But Friday, some parliament members and officials claimed that Soviet troops have stopped people at random and rounded up Lithuanian youths for military service. An account that someone was crushed to death under an army vehicle could not be immediately confirmed.Vergilius Cepaitis, head of the separatist Sajudis group in the Lithuanian parliament, announced Thursday that a "poll" of registered voters would be taken on the statement: "The state of Lithuania is an independent, democratic republic."

"You can call it a kind of compromise with Moscow," he said.

Kremlin officials have long demanded that the Baltic republic of 3.7 million people hold a referendum on secession. Lithuanian authorities had refused.

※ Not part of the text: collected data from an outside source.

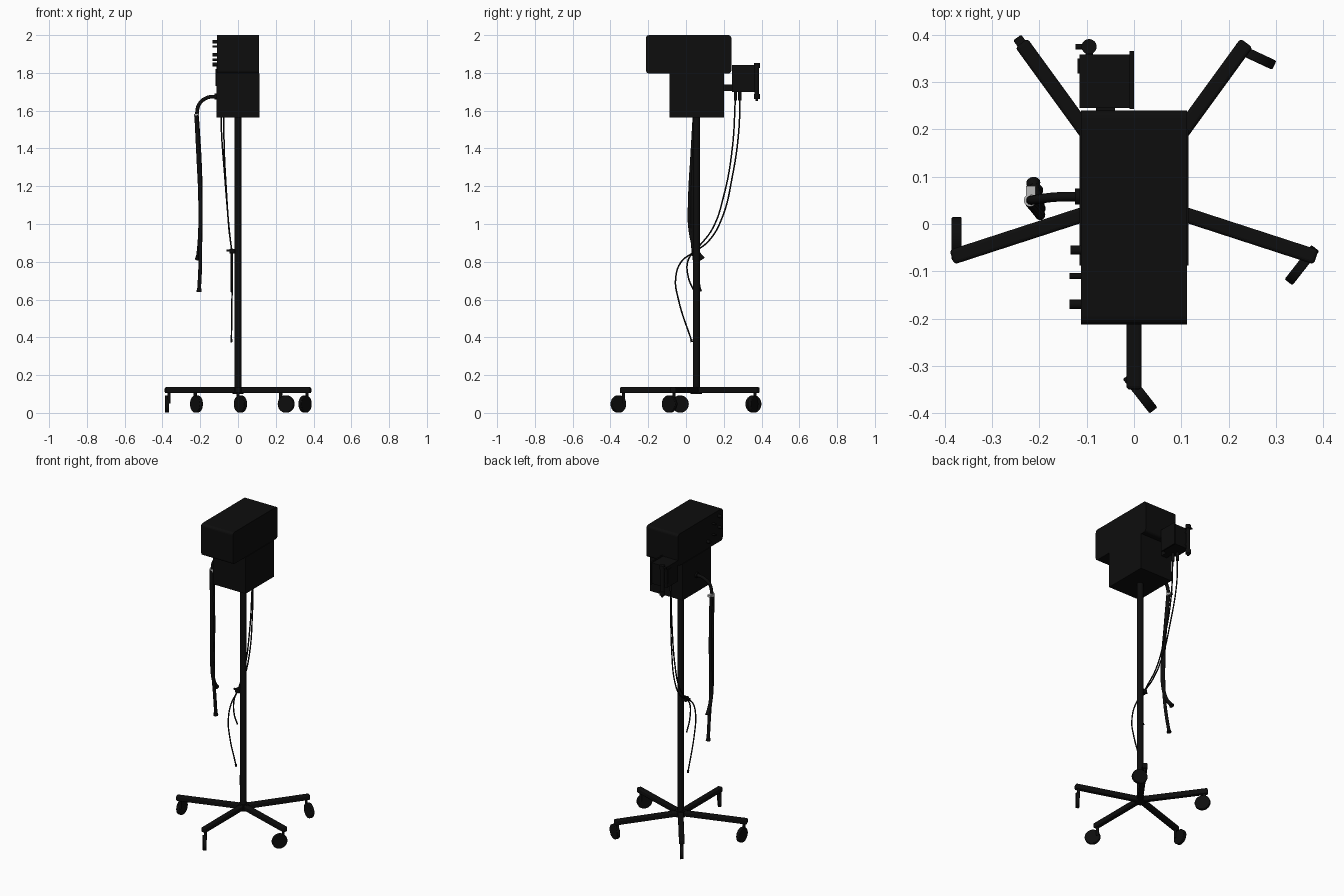
import bpy
from math import radians, cos, sin
from mathutils import Vector

cube = bpy.data.objects.get("Cube")
if cube:
    bpy.data.objects.remove(cube, do_unlink=True)


def material(name, value):
    m = bpy.data.materials.new(name)
    m.use_nodes = True
    colour = (value, value, value, 1)
    m.diffuse_color = colour
    m.node_tree.nodes["Principled BSDF"].inputs["Base Color"].default_value = colour
    return m


BLACK = material("black", 0.004)
GREY = material("light_grey", 0.5)


def finish(name, mat, smooth=False):
    ob = bpy.context.object
    ob.name = name
    ob.data.materials.append(mat)
    if smooth:
        bpy.ops.object.shade_smooth_by_angle()
    return ob


def box(name, low, high, mat=BLACK):
    low, high = Vector(low), Vector(high)
    bpy.ops.mesh.primitive_cube_add(size=1, location=(low + high) / 2)
    ob = finish(name, mat)
    ob.scale = high - low
    bpy.ops.object.transform_apply(location=False, rotation=False, scale=True)
    return ob


def bevel(ob, width, segments=3):
    mod = ob.modifiers.new("rounding", 'BEVEL')
    mod.width, mod.segments = width, segments
    return mod


def rod(name, start, end, radius, mat=BLACK, end_radius=None):
    start, end = Vector(start), Vector(end)
    axis = end - start
    bpy.ops.mesh.primitive_cone_add(
        vertices=24, radius1=radius, radius2=radius if end_radius is None else end_radius,
        depth=axis.length, location=(start + end) / 2,
        rotation=axis.to_track_quat('Z', 'Y').to_euler())
    return finish(name, mat, True)


def tube(name, points, radius):
    curve = bpy.data.curves.new(name, 'CURVE')
    curve.dimensions = '3D'
    curve.bevel_depth, curve.bevel_resolution = radius, 3
    curve.resolution_u, curve.use_fill_caps = 8, True
    spline = curve.splines.new('BEZIER')
    spline.bezier_points.add(len(points) - 1)
    for bp, p in zip(spline.bezier_points, points):
        bp.co = p
        bp.handle_left_type = bp.handle_right_type = 'AUTO'
    ob = bpy.data.objects.new(name, curve)
    ob.data.materials.append(BLACK)
    bpy.context.collection.objects.link(ob)


# Housing: upper cabinet rounded along its side profile, lower cabinet below
cabinet = box("upper_cabinet", (-0.112, -0.212, 1.797), (0.112, 0.24, 2.0))
weights = cabinet.data.attributes.new("bevel_weight_edge", 'FLOAT', 'EDGE')
for e in cabinet.data.edges:
    a, b = (cabinet.data.vertices[i].co for i in e.vertices)
    weights.data[e.index].value = float(abs(a.x - b.x) > 0.1)
bevel(cabinet, 0.016, 4).limit_method = 'WEIGHT'
box("lower_cabinet", (-0.115, -0.088, 1.565), (0.115, 0.2, 1.798))

# Side knobs
for y, z, r, tip in ((-0.17, 1.965, 0.01, -0.136), (-0.17, 1.895, 0.009, -0.136),
                     (-0.11, 1.94, 0.006, -0.136), (-0.11, 1.87, 0.006, -0.136),
                     (-0.055, 1.845, 0.01, -0.134)):
    rod("side_knob", (-0.11, y, z), (tip, y, z), r)

# Stand pole and five-legged base
HUB = Vector((0, 0.055, 0.12))
rod("pole", HUB, (0, 0.055, 1.57), 0.019)
rod("hub", (0, 0.055, 0.1), (0, 0.055, 0.138), 0.03)

# Each caster: leg angle, wheel centre, wheel heading
casters = ((-90, 0.013, -0.358, -52), (-18, 0.355, -0.087, 52), (54, 0.255, 0.355, -25),
           (126, -0.22, 0.357, 126), (198, -0.375, -0.031, 90))
for leg_angle, x, y, heading in casters:
    a, h = radians(leg_angle), radians(heading)
    direction = Vector((cos(a), sin(a), 0))
    leg = box("base_leg", (-0.2025, -0.016, -0.016), (0.2025, 0.016, 0.016))
    leg.location = HUB + direction * 0.2025
    leg.rotation_euler.z = a
    bevel(leg, 0.007)
    side = Vector((-sin(h), cos(h), 0)) * 0.0105
    centre = Vector((x, y, 0.047))
    wheel = rod("caster_wheel", centre - side, centre + side, 0.046)
    bevel(wheel, 0.003, 2).limit_method = 'ANGLE'
    tip = HUB + direction * 0.385
    rod("caster_stem", (tip.x, tip.y, 0.05), tip, 0.008)

# Rear unit on a bracket
box("rear_bracket", (-0.08, 0.19, 1.705), (-0.04, 0.26, 1.738))
box("rear_unit", (-0.115, 0.245, 1.705), (-0.005, 0.358, 1.838))
box("rear_unit_flange", (-0.009, 0.243, 1.7), (0.0, 0.366, 1.843))
box("rear_unit_side_plate", (-0.119, 0.318, 1.73), (-0.114, 0.35, 1.82))
rod("rear_post", (-0.095, 0.375, 1.67), (-0.095, 0.375, 1.85), 0.012)
for z in (1.84, 1.675):
    rod("post_collar", (-0.095, 0.375, z - 0.013), (-0.095, 0.375, z + 0.013), 0.016)
rod("post_foot", (-0.095, 0.375, 1.65), (-0.095, 0.375, 1.665), 0.007)
rod("post_handle", (-0.095, 0.375, 1.84), (-0.124, 0.375, 1.84), 0.006)
for z in (1.73, 1.81):
    rod("post_mount", (-0.095, 0.35, z), (-0.095, 0.375, z), 0.008)

# Thin tubes from the rear unit, gathered by a clip near the pole
for x, y in ((-0.075, 0.262), (-0.09, 0.285)):
    rod("tube_connector", (x, y, 1.655), (x, y, 1.71), 0.009)
tube("long_thin_tube", (
    (-0.09, 0.285, 1.68), (-0.088, 0.28, 1.5), (-0.07, 0.245, 1.25), (-0.052, 0.19, 1.03),
    (-0.04, 0.12, 0.91), (-0.032, 0.045, 0.853), (-0.03, -0.025, 0.8),
    (-0.03, -0.055, 0.71), (-0.032, -0.04, 0.6), (-0.035, 0.03, 0.38)), 0.004)
tube("short_thin_tube", (
    (-0.075, 0.262, 1.68), (-0.073, 0.245, 1.4), (-0.06, 0.2, 1.15), (-0.048, 0.14, 0.975),
    (-0.035, 0.055, 0.865), (-0.035, 0.012, 0.81), (-0.036, 0.012, 0.72),
    (-0.036, 0.045, 0.64)), 0.004)
box("tube_clip", (-0.045, 0.035, 0.845), (-0.015, 0.065, 0.868))
rod("tube_clip_pin", (-0.06, 0.045, 0.86), (-0.02, 0.045, 0.86), 0.006)
rod("long_tube_tip", (-0.035, 0.027, 0.39), (-0.035, 0.031, 0.375), 0.006)

# Side port, elbow hose and its light connector
rod("hose_port", (-0.11, 0.058, 1.675), (-0.125, 0.058, 1.675), 0.017)
tube("elbow_hose", ((-0.115, 0.058, 1.675), (-0.165, 0.057, 1.668), (-0.205, 0.052, 1.635),
                    (-0.22, 0.05, 1.57)), 0.01)
rod("hose_connector", (-0.22, 0.05, 1.583), (-0.218, 0.05, 1.565), 0.013, GREY)
box("connector_tab", (-0.228, 0.05, 1.567), (-0.208, 0.08, 1.58), GREY)

# Two hanging hoses with flared ends
tube("short_hose", ((-0.22, 0.046, 1.575), (-0.209, 0.033, 1.35), (-0.2, 0.022, 1.15),
                    (-0.2, 0.025, 0.96), (-0.206, 0.05, 0.87), (-0.212, 0.084, 0.82)), 0.011)
tube("long_hose", ((-0.217, 0.055, 1.575), (-0.203, 0.042, 1.35), (-0.197, 0.034, 1.15),
                   (-0.199, 0.034, 0.92), (-0.2, 0.05, 0.78), (-0.206, 0.07, 0.65)), 0.01)
rod("short_hose_end", (-0.211, 0.077, 0.83), (-0.213, 0.087, 0.815), 0.011, end_radius=0.015)
rod("long_hose_end", (-0.206, 0.068, 0.66), (-0.206, 0.071, 0.642), 0.011, end_radius=0.014)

There was no immediate clarification of when the vote would take place or whether it would be binding.

In Vilnius on Thursday, Maj. Gen. Yuri Nauman said Soviet troops would not try to surmount barricades erected around the Lithuanian parliament. The blockades were put up after Soviet soldiers stormed the republic's broadcasting center early Sunday, killing 14 people and injuring 230.

"Such an action will not be taken. It's simply not needed by the military," said Nauman, a representative of the Soviet Defense Ministry.

Hundreds of nationalists continued to guard the parliament Friday. Many slept on couches or in sleeping bags during the day. Their scanty arms included hunting rifles and shotguns, some of which looked 50 years old.

President Mikhail S. Gorbachev ordered troops to the Baltics last week because of growing defiance of the Soviet military draft. Lithuania, annexed by the Soviet Union at the start of World War II, declared independence in March.